Your task is to show every line in the listing below that includes "objects".
[Entries shown]
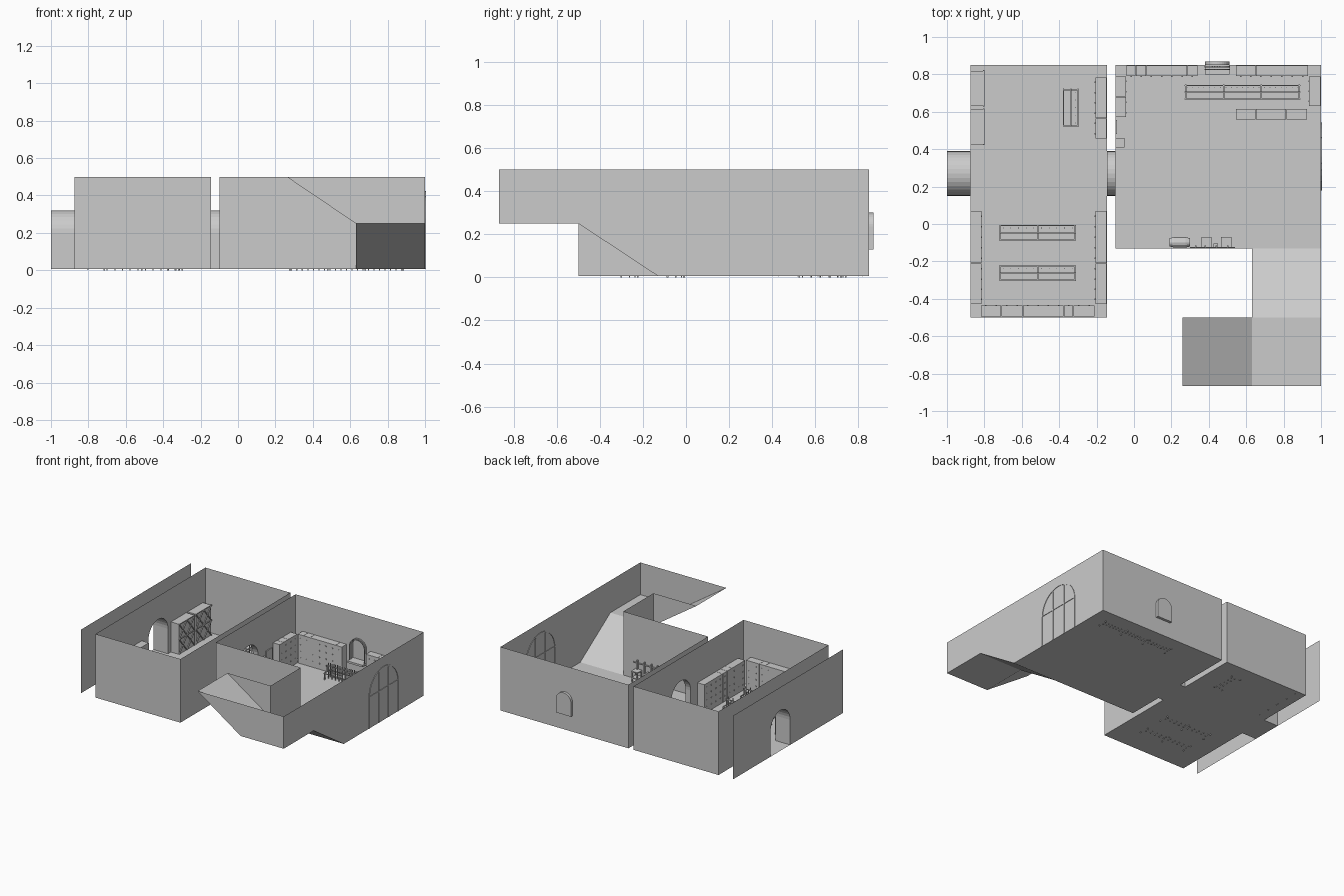
import bpy, bmesh, math
from mathutils import Vector, Matrix

if "Cube" in bpy.data.objects:
    bpy.data.objects.remove(bpy.data.objects["Cube"])

F, H = 0.006, 0.5          # floor level, wall height


def finish(name, bm):
    bmesh.ops.remove_doubles(bm, verts=bm.verts, dist=1e-5)
    me = bpy.data.meshes.new(name)
    bm.to_mesh(me)
    bm.free()
    ob = bpy.data.objects.new(name, me)
    bpy.context.collection.objects.link(ob)
    return ob


def face(bm, pts):
    bm.faces.new([bm.verts.new(p) for p in pts])


def at(axis, a, b, z):
    """a runs along the given axis, b across it."""
    return Vector((a, b, z)) if axis == 0 else Vector((b, a, z))


def box(bm, axis, a0, a1, b0, b1, z0, z1):
    p, q = at(axis, a0, b0, z0), at(axis, a1, b1, z1)
    m = Matrix.Translation((p + q) / 2) @ Matrix.Diagonal((*[abs(c) for c in q - p], 1))
    bmesh.ops.create_cube(bm, size=1, matrix=m)


def beam(bm, p, q, t):
    d = q - p
    m = Matrix.Translation((p + q) / 2) @ d.to_track_quat('Z', 'Y').to_matrix().to_4x4()
    bmesh.ops.create_cube(bm, size=1, matrix=m @ Matrix.Diagonal((t, t, d.length, 1)))


def arch(c, w, z0, top, n=16):
    zs = top - w
    curve = [(c - w * math.cos(math.pi * i / n), zs + w * math.sin(math.pi * i / n)) for i in range(n + 1)]
    return [(c - w, z0)] + curve + [(c + w, z0)]


def wall_with_arch(name, axis, a0, a1, b, hole):
    """Flat wall built as two halves around an arched opening."""
    bm = bmesh.new()
    mid = len(hole) // 2
    c, z0 = hole[mid][0], hole[0][1]
    for end, half in ((a0, hole[:mid + 1]), (a1, hole[mid:][::-1])):
        pts = [(end, F)] + ([(c, F), (c, z0)] if z0 > F + .001 else []) + half + [(c, H), (end, H)]
        face(bm, [at(axis, a, b, z) for a, z in pts])
    finish(name, bm)


def tunnel(name, axis, b0, b1, hole, cap=False):
    bm = bmesh.new()
    for (a, z), (a2, z2) in zip(hole, hole[1:] + hole[:1]):
        face(bm, [at(axis, a, b0, z), at(axis, a, b1, z), at(axis, a2, b1, z2), at(axis, a2, b0, z2)])
    if cap:
        face(bm, [at(axis, a, b1, z) for a, z in hole])
    finish(name, bm)


def flat(name, *polys):
    bm = bmesh.new()
    for p in polys:
        face(bm, p)
    finish(name, bm)


def rect(x0, x1, y0, y1, z0=F, z1=None):
    """Horizontal panel, or upright panel when z1 is given."""
    if z1 is None:
        return [(x0, y0, z0), (x1, y0, z0), (x1, y1, z0), (x0, y1, z0)]
    return [(x0, y0, z0), (x1, y1, z0), (x1, y1, z1), (x0, y0, z1)]


# Rooms
door = arch(0.27, 0.12, F, 0.32)
niche = arch(0.445, 0.065, 0.13, 0.30)
flat("left_room", rect(-.875, -.145, -.5, .85), rect(-.875, -.145, .85, .85, F, H),
     rect(-.875, -.145, -.5, -.5, F, H))
wall_with_arch("outer_gate_wall", 1, -.5, .85, -1, door)
wall_with_arch("left_room_west_wall", 1, -.5, .85, -.875, door)
wall_with_arch("left_room_east_wall", 1, -.5, .85, -.145, door)
wall_with_arch("right_room_west_wall", 1, -.13, .85, -.10, door)
wall_with_arch("right_room_back_wall", 0, -.10, 1, .85, niche)
tunnel("outer_passage", 1, -1, -.875, door)
tunnel("inner_passage", 1, -.145, -.10, door)
tunnel("wall_niche", 0, .85, .87, niche, cap=True)
flat("right_room", rect(-.1, 1, -.13, .85), rect(-.1, .63, -.13, -.13, F, H))

# Stair ramps, landing and their walls
M = 0.25
flat("stair_ramps",
     [(.63, -.13, F), (1, -.13, F), (1, -.5, M), (.63, -.5, M)],
     rect(.63, 1, -.867, -.5, M),
     [(.63, -.867, M), (.63, -.5, M), (.26, -.5, H), (.26, -.867, H)])
flat("stair_walls",
     [(1, .85, F), (1, .85, H), (1, -.867, H), (1, -.867, M), (1, -.5, M), (1, -.13, F)],
     [(1, -.867, M), (1, -.867, H), (.26, -.867, H), (.63, -.867, M)],
     [(.63, -.13, F), (.63, -.13, H), (.63, -.5, H), (.63, -.5, M)],
     [(.63, -.5, M), (.63, -.5, H), (.26, -.5, H)])

# Niche surround and sill
bm = bmesh.new()
for t, y in ((.008, .842), (.006, .826)):
    pts = [Vector((a, y, z)) for a, z in niche]
    for p, q in zip(pts, pts[1:]):
        beam(bm, p, q, t)
box(bm, 0, .38, .51, .80, .85, .115, .13)
finish("niche_surround", bm)

# Large arched window frame on the right wall
bm = bmesh.new()
pts = [Vector((1, a, z)) for a, z in arch(.36, .178, F, .42)]
for p, q in zip(pts, pts[1:]):
    beam(bm, p, q, .008)
beam(bm, Vector((1, .182, .25)), Vector((1, .538, .25)), .008)
for y, z in ((.30, .40), (.42, .40)):
    beam(bm, Vector((1, y, F)), Vector((1, y, z)), .008)
finish("arched_window_frame", bm)


def cabinet(name, axis, cuts, b0, b1, front, h=.23, braced=False):
    """Row of storage units split at cuts; front is +1/-1 across the axis."""
    bm = bmesh.new()
    fb = b1 if front > 0 else b0
    for a0, a1 in zip(cuts, cuts[1:]):
        box(bm, axis, a0 + .001, a1 - .001, b0, b1, F, h)
        if braced:
            e = fb + front * .002
            n = 2
            s, dz = (a1 - a0) / n, (h - F) / n
            for i in range(n):
                for k in range(n):
                    x0, x1, z0, z1 = a0 + i * s, a0 + (i + 1) * s, F + k * dz, F + (k + 1) * dz
                    beam(bm, at(axis, x0, e, z0), at(axis, x1, e, z1), .007)
                    beam(bm, at(axis, x1, e, z0), at(axis, x0, e, z1), .007)
                    beam(bm, at(axis, x0, e, z1), at(axis, x1, e, z1), .007)
        else:
            n = max(1, round((a1 - a0) / .055))
            for i in range(n):
                for z in (.05, .10, .15, .20):
                    a = a0 + (i + .5) * (a1 - a0) / n
                    box(bm, axis, a - .004, a + .004, fb, fb + front * .003, z - .004, z + .004)
    finish(name, bm)


# Storage along the walls
cabinet("left_room_braced_rack_a", 1, (.425, .615), -.875, -.805, 1, .24, True)
cabinet("left_room_braced_rack_b", 1, (.63, .82), -.875, -.805, 1, .24, True)
side_cuts = (-.43, -.27, -.21, -.155, .07)
cabinet("left_room_west_cabinets", 1, side_cuts, -.875, -.815, 1)
cabinet("left_room_east_cabinets", 1, side_cuts, -.207, -.147, -1)
cabinet("left_room_north_cabinets", 1, (.455, .565, .62, .785), -.207, -.147, -1)
cabinet("left_room_front_cabinets", 0, (-.82, -.71, -.595, -.375, -.325, -.21), -.495, -.435, 1)
cabinet("right_room_back_cabinets_a", 0, (-.04, .01, .065, .285, .34), .79, .848, -1)
cabinet("right_room_back_cabinets_b", 0, (.545, .65, .93), .79, .848, -1)
cabinet("right_room_east_cabinet", 1, (.63, .79), .935, .997, -1)
cabinet("right_room_west_cabinets", 1, (.57, .62, .68, .79), -.098, -.042, 1)
cabinet("counter", 0, (.545, .65, .815, .925), .56, .615, -1, .12)


def stand(name, axis, a0, a1, b0, b1, bays, per_bay):
    """Low rack: two rails on posts with rows of upright poles."""
    bm = bmesh.new()
    mid = (b0 + b1) / 2
    for b, z in ((b0 + .004, .05), (b1 - .004, .05), (mid, .10)):
        box(bm, axis, a0, a1, b - .003, b + .003, z, z + .006)
    for i in range(bays + 1):
        a = a0 + .006 + i * (a1 - a0 - .012) / bays
        box(bm, axis, a - .004, a + .004, b0, b1, .056, .062)
        for b in (b0 + .004, b1 - .004):
            box(bm, axis, a - .004, a + .004, b - .004, b + .004, 0, .056)
        box(bm, axis, a - .004, a + .004, mid - .004, mid + .004, .056, .106)
    n = bays * per_bay
    for i in range(n):
        a = a0 + (i + .5) * (a1 - a0) / n
        box(bm, axis, a - .003, a + .003, mid - .003, mid + .003, 0, .125)
        box(bm, axis, a - .002, a + .002, b1 - .018, b1 - .014, 0, .115)
    finish(name, bm)


stand("long_rack", 0, .27, .89, .665, .745, 3, 7)
stand("rack_front", 0, -.72, -.31, -.305, -.22, 2, 5)
stand("rack_middle", 0, -.72, -.31, -.09, -.005, 2, 5)
stand("rack_back", 1, .52, .725, -.38, -.295, 1, 5)

# Barrel by the front wall of the right room
bm = bmesh.new()
rings = []
for a, r in ((.19, .022), (.215, .028), (.275, .028), (.30, .022)):
    rings.append([bm.verts.new((a, -.098 + r * math.cos(t * math.pi / 6), .06 + r * math.sin(t * math.pi / 6)))
                  for t in range(12)])
for r0, r1 in zip(rings, rings[1:]):
    for i in range(12):
        bm.faces.new((r0[i], r0[(i + 1) % 12], r1[(i + 1) % 12], r1[i]))
bm.faces.new(rings[0])
bm.faces.new(rings[-1])
for x in (.215, .275):
    box(bm, 0, x - .006, x + .006, -.12, -.076, F, .04)
finish("barrel_on_cradle", bm)

# Small open stools and tools beside the barrel and by the doorway
for name, x0, x1, y0, y1, h in (("stool_a", .36, .415, -.125, -.07, .09), ("stool_b", .465, .52, -.125, -.07, .09),
                                ("side_stand", -.098, -.05, .41, .46, .17)):
    bm = bmesh.new()
    for z in (h * .45, h):
        box(bm, 0, x0, x1, y0, y1, z - .008, z)
    for x in (x0 + .005, x1 - .005):
        for y in (y0 + .005, y1 - .005):
            box(bm, 0, x - .004, x + .004, y - .004, y + .004, F, h)
    finish(name, bm)

bm = bmesh.new()
box(bm, 0, .30, .54, -.129, -.122, .13, .138)
for x in (.33, .38, .44, .50):
    box(bm, 0, x - .004, x + .004, -.127, -.115, .07, .16)
box(bm, 0, .425, .45, -.125, -.105, F, .05)
finish("wall_tool_rail", bm)

bm = bmesh.new()
box(bm, 1, .48, .555, -.099, -.092, .10, .20)
finish("wall_panel", bm)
[/Entries shown]
Result of this task
if "Cube" in bpy.data.objects:
    bpy.data.objects.remove(bpy.data.objects["Cube"])
    ob = bpy.data.objects.new(name, me)
    bpy.context.collection.objects.link(ob)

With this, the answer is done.